↓↓↓

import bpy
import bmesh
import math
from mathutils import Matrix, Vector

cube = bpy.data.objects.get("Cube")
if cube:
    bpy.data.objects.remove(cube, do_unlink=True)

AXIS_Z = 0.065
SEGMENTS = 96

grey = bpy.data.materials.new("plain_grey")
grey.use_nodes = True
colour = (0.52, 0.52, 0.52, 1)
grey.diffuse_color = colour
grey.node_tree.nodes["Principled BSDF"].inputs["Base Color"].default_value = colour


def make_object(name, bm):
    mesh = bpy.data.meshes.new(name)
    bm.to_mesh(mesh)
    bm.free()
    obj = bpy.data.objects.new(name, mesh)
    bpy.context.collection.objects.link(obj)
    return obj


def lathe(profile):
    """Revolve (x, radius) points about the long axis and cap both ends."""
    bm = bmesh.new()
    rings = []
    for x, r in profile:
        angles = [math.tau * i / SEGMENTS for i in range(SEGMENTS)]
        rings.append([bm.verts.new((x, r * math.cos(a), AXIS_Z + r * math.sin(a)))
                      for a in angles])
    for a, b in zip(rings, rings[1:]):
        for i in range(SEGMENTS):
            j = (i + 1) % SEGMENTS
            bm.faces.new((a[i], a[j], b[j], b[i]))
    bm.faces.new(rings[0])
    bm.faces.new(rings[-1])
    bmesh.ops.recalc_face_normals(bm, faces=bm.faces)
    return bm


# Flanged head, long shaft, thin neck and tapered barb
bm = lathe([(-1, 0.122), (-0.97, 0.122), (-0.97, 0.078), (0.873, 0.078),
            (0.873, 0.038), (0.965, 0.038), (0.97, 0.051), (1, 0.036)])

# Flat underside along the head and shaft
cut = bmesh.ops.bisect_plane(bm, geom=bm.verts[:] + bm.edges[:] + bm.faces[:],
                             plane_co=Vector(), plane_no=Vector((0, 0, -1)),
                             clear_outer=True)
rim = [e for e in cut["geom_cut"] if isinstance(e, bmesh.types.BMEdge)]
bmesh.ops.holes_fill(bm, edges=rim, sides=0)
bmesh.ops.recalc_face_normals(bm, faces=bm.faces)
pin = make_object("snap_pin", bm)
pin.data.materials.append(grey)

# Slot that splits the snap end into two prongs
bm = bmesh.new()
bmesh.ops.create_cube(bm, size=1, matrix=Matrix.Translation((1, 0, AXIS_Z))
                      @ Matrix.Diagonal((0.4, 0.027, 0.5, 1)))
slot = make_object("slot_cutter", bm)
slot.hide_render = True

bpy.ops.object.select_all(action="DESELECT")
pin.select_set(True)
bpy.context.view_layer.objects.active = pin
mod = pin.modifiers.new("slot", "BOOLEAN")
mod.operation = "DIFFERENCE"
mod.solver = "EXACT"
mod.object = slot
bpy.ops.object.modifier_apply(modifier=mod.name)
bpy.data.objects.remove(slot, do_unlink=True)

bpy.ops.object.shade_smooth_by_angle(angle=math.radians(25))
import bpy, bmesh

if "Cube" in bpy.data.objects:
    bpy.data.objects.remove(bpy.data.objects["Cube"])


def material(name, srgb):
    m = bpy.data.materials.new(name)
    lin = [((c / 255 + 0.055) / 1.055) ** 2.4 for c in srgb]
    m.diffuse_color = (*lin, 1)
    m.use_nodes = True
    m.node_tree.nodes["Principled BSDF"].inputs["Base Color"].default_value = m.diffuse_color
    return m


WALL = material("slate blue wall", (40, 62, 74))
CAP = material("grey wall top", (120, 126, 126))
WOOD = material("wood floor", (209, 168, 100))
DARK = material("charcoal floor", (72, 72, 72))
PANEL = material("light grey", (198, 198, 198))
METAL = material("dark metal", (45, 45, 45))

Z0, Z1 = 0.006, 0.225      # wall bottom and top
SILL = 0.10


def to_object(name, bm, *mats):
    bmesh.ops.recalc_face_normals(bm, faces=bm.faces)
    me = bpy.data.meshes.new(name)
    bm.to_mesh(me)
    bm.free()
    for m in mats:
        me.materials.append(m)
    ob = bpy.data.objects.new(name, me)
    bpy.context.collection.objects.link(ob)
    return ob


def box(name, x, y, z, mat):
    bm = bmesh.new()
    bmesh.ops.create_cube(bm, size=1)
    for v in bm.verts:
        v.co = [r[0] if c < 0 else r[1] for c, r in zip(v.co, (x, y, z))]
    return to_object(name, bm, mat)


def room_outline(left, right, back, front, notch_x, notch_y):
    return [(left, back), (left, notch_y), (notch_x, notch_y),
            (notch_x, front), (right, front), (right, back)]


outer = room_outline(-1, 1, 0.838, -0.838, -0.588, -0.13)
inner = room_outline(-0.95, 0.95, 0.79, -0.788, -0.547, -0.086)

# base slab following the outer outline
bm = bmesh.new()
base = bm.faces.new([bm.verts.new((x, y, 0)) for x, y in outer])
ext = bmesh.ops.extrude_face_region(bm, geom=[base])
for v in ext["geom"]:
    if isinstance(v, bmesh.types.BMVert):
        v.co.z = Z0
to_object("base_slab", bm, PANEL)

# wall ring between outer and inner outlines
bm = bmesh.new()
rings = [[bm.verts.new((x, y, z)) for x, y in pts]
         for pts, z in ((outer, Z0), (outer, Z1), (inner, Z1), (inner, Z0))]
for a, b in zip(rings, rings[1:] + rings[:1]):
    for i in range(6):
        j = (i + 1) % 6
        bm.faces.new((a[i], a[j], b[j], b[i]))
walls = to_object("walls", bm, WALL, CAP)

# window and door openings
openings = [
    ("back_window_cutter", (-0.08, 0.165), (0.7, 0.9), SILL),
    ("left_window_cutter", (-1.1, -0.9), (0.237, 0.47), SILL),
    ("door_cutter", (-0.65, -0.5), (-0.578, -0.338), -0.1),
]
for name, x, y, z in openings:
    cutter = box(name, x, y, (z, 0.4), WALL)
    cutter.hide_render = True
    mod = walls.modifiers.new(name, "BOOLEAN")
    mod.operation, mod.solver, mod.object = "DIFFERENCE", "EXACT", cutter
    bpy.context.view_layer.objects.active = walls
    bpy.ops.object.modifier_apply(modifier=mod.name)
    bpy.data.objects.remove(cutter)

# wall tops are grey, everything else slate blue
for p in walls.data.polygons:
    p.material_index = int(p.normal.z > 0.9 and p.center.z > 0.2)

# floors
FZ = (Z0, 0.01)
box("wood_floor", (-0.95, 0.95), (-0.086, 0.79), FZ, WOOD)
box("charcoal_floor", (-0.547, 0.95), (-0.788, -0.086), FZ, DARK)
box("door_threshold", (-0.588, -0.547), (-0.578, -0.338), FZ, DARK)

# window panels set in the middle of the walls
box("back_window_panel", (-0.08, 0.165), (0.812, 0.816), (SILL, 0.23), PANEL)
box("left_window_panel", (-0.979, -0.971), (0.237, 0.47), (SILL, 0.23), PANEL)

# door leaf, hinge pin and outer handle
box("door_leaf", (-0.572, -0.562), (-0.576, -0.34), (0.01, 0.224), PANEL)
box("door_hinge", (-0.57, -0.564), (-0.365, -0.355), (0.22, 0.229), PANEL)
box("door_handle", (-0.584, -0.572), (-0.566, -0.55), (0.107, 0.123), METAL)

↑↑↑

What to produce → All lines above should be output verbatim.

Problem solution →
import bpy
import bmesh
import math
from mathutils import Matrix, Vector

cube = bpy.data.objects.get("Cube")
if cube:
    bpy.data.objects.remove(cube, do_unlink=True)

AXIS_Z = 0.065
SEGMENTS = 96

grey = bpy.data.materials.new("plain_grey")
grey.use_nodes = True
colour = (0.52, 0.52, 0.52, 1)
grey.diffuse_color = colour
grey.node_tree.nodes["Principled BSDF"].inputs["Base Color"].default_value = colour


def make_object(name, bm):
    mesh = bpy.data.meshes.new(name)
    bm.to_mesh(mesh)
    bm.free()
    obj = bpy.data.objects.new(name, mesh)
    bpy.context.collection.objects.link(obj)
    return obj


def lathe(profile):
    """Revolve (x, radius) points about the long axis and cap both ends."""
    bm = bmesh.new()
    rings = []
    for x, r in profile:
        angles = [math.tau * i / SEGMENTS for i in range(SEGMENTS)]
        rings.append([bm.verts.new((x, r * math.cos(a), AXIS_Z + r * math.sin(a)))
                      for a in angles])
    for a, b in zip(rings, rings[1:]):
        for i in range(SEGMENTS):
            j = (i + 1) % SEGMENTS
            bm.faces.new((a[i], a[j], b[j], b[i]))
    bm.faces.new(rings[0])
    bm.faces.new(rings[-1])
    bmesh.ops.recalc_face_normals(bm, faces=bm.faces)
    return bm


# Flanged head, long shaft, thin neck and tapered barb
bm = lathe([(-1, 0.122), (-0.97, 0.122), (-0.97, 0.078), (0.873, 0.078),
            (0.873, 0.038), (0.965, 0.038), (0.97, 0.051), (1, 0.036)])

# Flat underside along the head and shaft
cut = bmesh.ops.bisect_plane(bm, geom=bm.verts[:] + bm.edges[:] + bm.faces[:],
                             plane_co=Vector(), plane_no=Vector((0, 0, -1)),
                             clear_outer=True)
rim = [e for e in cut["geom_cut"] if isinstance(e, bmesh.types.BMEdge)]
bmesh.ops.holes_fill(bm, edges=rim, sides=0)
bmesh.ops.recalc_face_normals(bm, faces=bm.faces)
pin = make_object("snap_pin", bm)
pin.data.materials.append(grey)

# Slot that splits the snap end into two prongs
bm = bmesh.new()
bmesh.ops.create_cube(bm, size=1, matrix=Matrix.Translation((1, 0, AXIS_Z))
                      @ Matrix.Diagonal((0.4, 0.027, 0.5, 1)))
slot = make_object("slot_cutter", bm)
slot.hide_render = True

bpy.ops.object.select_all(action="DESELECT")
pin.select_set(True)
bpy.context.view_layer.objects.active = pin
mod = pin.modifiers.new("slot", "BOOLEAN")
mod.operation = "DIFFERENCE"
mod.solver = "EXACT"
mod.object = slot
bpy.ops.object.modifier_apply(modifier=mod.name)
bpy.data.objects.remove(slot, do_unlink=True)

bpy.ops.object.shade_smooth_by_angle(angle=math.radians(25))
import bpy, bmesh

if "Cube" in bpy.data.objects:
    bpy.data.objects.remove(bpy.data.objects["Cube"])


def material(name, srgb):
    m = bpy.data.materials.new(name)
    lin = [((c / 255 + 0.055) / 1.055) ** 2.4 for c in srgb]
    m.diffuse_color = (*lin, 1)
    m.use_nodes = True
    m.node_tree.nodes["Principled BSDF"].inputs["Base Color"].default_value = m.diffuse_color
    return m


WALL = material("slate blue wall", (40, 62, 74))
CAP = material("grey wall top", (120, 126, 126))
WOOD = material("wood floor", (209, 168, 100))
DARK = material("charcoal floor", (72, 72, 72))
PANEL = material("light grey", (198, 198, 198))
METAL = material("dark metal", (45, 45, 45))

Z0, Z1 = 0.006, 0.225      # wall bottom and top
SILL = 0.10


def to_object(name, bm, *mats):
    bmesh.ops.recalc_face_normals(bm, faces=bm.faces)
    me = bpy.data.meshes.new(name)
    bm.to_mesh(me)
    bm.free()
    for m in mats:
        me.materials.append(m)
    ob = bpy.data.objects.new(name, me)
    bpy.context.collection.objects.link(ob)
    return ob


def box(name, x, y, z, mat):
    bm = bmesh.new()
    bmesh.ops.create_cube(bm, size=1)
    for v in bm.verts:
        v.co = [r[0] if c < 0 else r[1] for c, r in zip(v.co, (x, y, z))]
    return to_object(name, bm, mat)


def room_outline(left, right, back, front, notch_x, notch_y):
    return [(left, back), (left, notch_y), (notch_x, notch_y),
            (notch_x, front), (right, front), (right, back)]


outer = room_outline(-1, 1, 0.838, -0.838, -0.588, -0.13)
inner = room_outline(-0.95, 0.95, 0.79, -0.788, -0.547, -0.086)

# base slab following the outer outline
bm = bmesh.new()
base = bm.faces.new([bm.verts.new((x, y, 0)) for x, y in outer])
ext = bmesh.ops.extrude_face_region(bm, geom=[base])
for v in ext["geom"]:
    if isinstance(v, bmesh.types.BMVert):
        v.co.z = Z0
to_object("base_slab", bm, PANEL)

# wall ring between outer and inner outlines
bm = bmesh.new()
rings = [[bm.verts.new((x, y, z)) for x, y in pts]
         for pts, z in ((outer, Z0), (outer, Z1), (inner, Z1), (inner, Z0))]
for a, b in zip(rings, rings[1:] + rings[:1]):
    for i in range(6):
        j = (i + 1) % 6
        bm.faces.new((a[i], a[j], b[j], b[i]))
walls = to_object("walls", bm, WALL, CAP)

# window and door openings
openings = [
    ("back_window_cutter", (-0.08, 0.165), (0.7, 0.9), SILL),
    ("left_window_cutter", (-1.1, -0.9), (0.237, 0.47), SILL),
    ("door_cutter", (-0.65, -0.5), (-0.578, -0.338), -0.1),
]
for name, x, y, z in openings:
    cutter = box(name, x, y, (z, 0.4), WALL)
    cutter.hide_render = True
    mod = walls.modifiers.new(name, "BOOLEAN")
    mod.operation, mod.solver, mod.object = "DIFFERENCE", "EXACT", cutter
    bpy.context.view_layer.objects.active = walls
    bpy.ops.object.modifier_apply(modifier=mod.name)
    bpy.data.objects.remove(cutter)

# wall tops are grey, everything else slate blue
for p in walls.data.polygons:
    p.material_index = int(p.normal.z > 0.9 and p.center.z > 0.2)

# floors
FZ = (Z0, 0.01)
box("wood_floor", (-0.95, 0.95), (-0.086, 0.79), FZ, WOOD)
box("charcoal_floor", (-0.547, 0.95), (-0.788, -0.086), FZ, DARK)
box("door_threshold", (-0.588, -0.547), (-0.578, -0.338), FZ, DARK)

# window panels set in the middle of the walls
box("back_window_panel", (-0.08, 0.165), (0.812, 0.816), (SILL, 0.23), PANEL)
box("left_window_panel", (-0.979, -0.971), (0.237, 0.47), (SILL, 0.23), PANEL)

# door leaf, hinge pin and outer handle
box("door_leaf", (-0.572, -0.562), (-0.576, -0.34), (0.01, 0.224), PANEL)
box("door_hinge", (-0.57, -0.564), (-0.365, -0.355), (0.22, 0.229), PANEL)
box("door_handle", (-0.584, -0.572), (-0.566, -0.55), (0.107, 0.123), METAL)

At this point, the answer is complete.